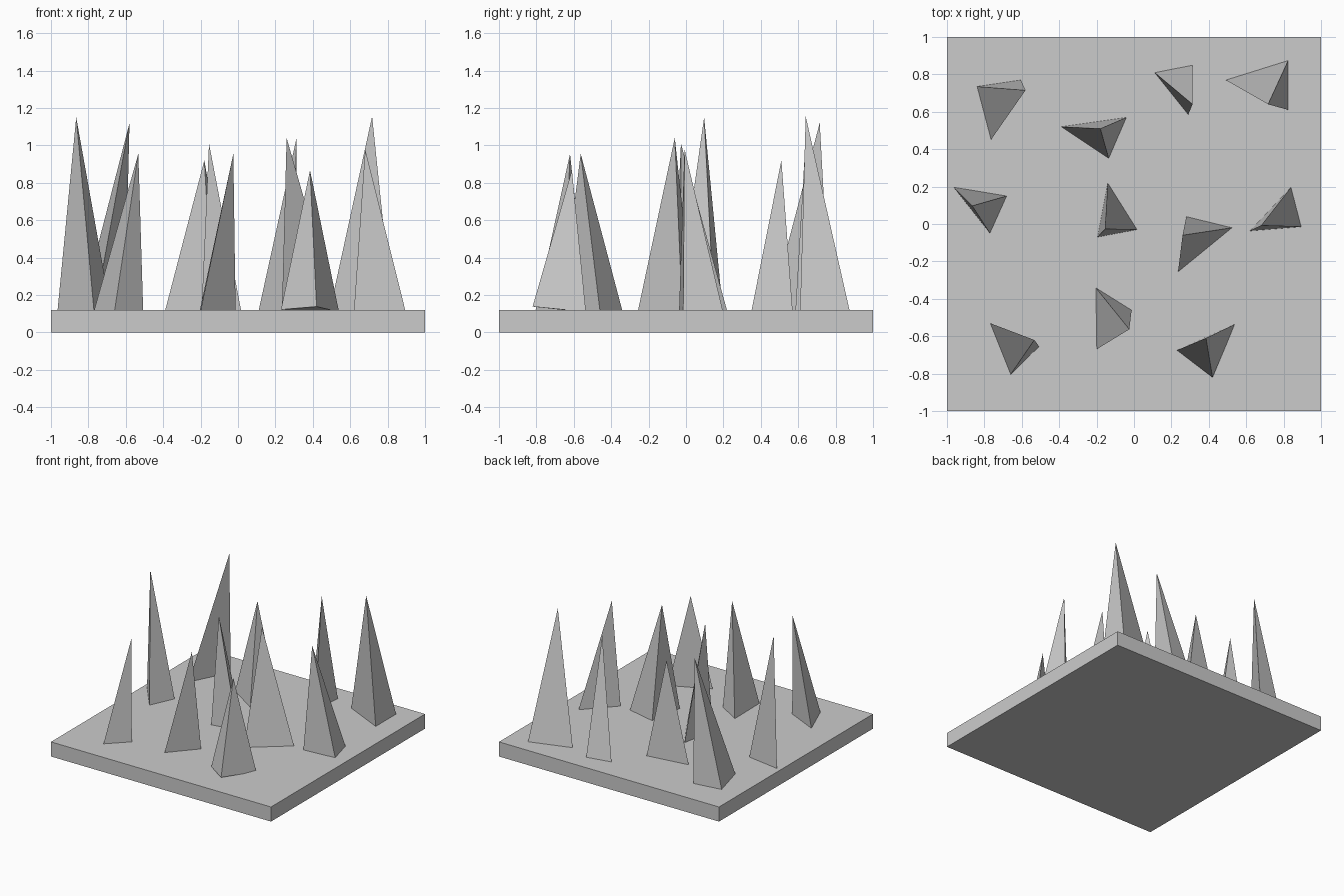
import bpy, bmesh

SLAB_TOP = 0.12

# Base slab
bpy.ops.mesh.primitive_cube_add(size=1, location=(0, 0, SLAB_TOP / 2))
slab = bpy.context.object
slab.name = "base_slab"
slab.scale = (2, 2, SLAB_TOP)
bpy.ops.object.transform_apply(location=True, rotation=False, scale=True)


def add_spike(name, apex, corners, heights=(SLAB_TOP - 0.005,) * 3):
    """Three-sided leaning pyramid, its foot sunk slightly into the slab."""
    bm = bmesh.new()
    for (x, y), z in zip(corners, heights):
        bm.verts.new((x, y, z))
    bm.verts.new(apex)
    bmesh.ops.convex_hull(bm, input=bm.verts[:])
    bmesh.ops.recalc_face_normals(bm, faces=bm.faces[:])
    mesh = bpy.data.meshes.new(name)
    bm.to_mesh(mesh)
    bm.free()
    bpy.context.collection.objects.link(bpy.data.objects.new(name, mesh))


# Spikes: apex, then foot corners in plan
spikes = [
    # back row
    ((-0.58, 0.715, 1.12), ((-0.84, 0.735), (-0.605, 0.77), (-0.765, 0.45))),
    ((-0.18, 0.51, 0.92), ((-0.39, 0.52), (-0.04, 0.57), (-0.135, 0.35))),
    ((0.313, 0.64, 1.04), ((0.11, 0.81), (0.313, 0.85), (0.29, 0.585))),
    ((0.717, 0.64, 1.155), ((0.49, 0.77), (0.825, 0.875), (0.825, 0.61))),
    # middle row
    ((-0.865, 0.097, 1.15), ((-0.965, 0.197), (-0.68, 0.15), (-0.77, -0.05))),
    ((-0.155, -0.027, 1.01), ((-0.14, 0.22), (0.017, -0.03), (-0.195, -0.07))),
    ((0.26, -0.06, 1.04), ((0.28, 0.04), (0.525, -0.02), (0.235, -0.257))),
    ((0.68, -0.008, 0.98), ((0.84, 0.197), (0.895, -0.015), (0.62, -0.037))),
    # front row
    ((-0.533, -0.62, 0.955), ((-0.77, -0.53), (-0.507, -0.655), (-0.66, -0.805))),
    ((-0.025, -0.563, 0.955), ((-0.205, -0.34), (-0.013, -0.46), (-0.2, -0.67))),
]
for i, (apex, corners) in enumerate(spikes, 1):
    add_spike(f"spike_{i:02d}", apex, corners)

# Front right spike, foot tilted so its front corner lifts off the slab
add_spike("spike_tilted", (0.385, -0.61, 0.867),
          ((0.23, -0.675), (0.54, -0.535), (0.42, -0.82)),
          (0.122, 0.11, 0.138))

────────────────────────────────────────

**What needs to be done:** Work out the number of lines in the listing above that hold the string "verts". Reply with that number only.

**Output:** 3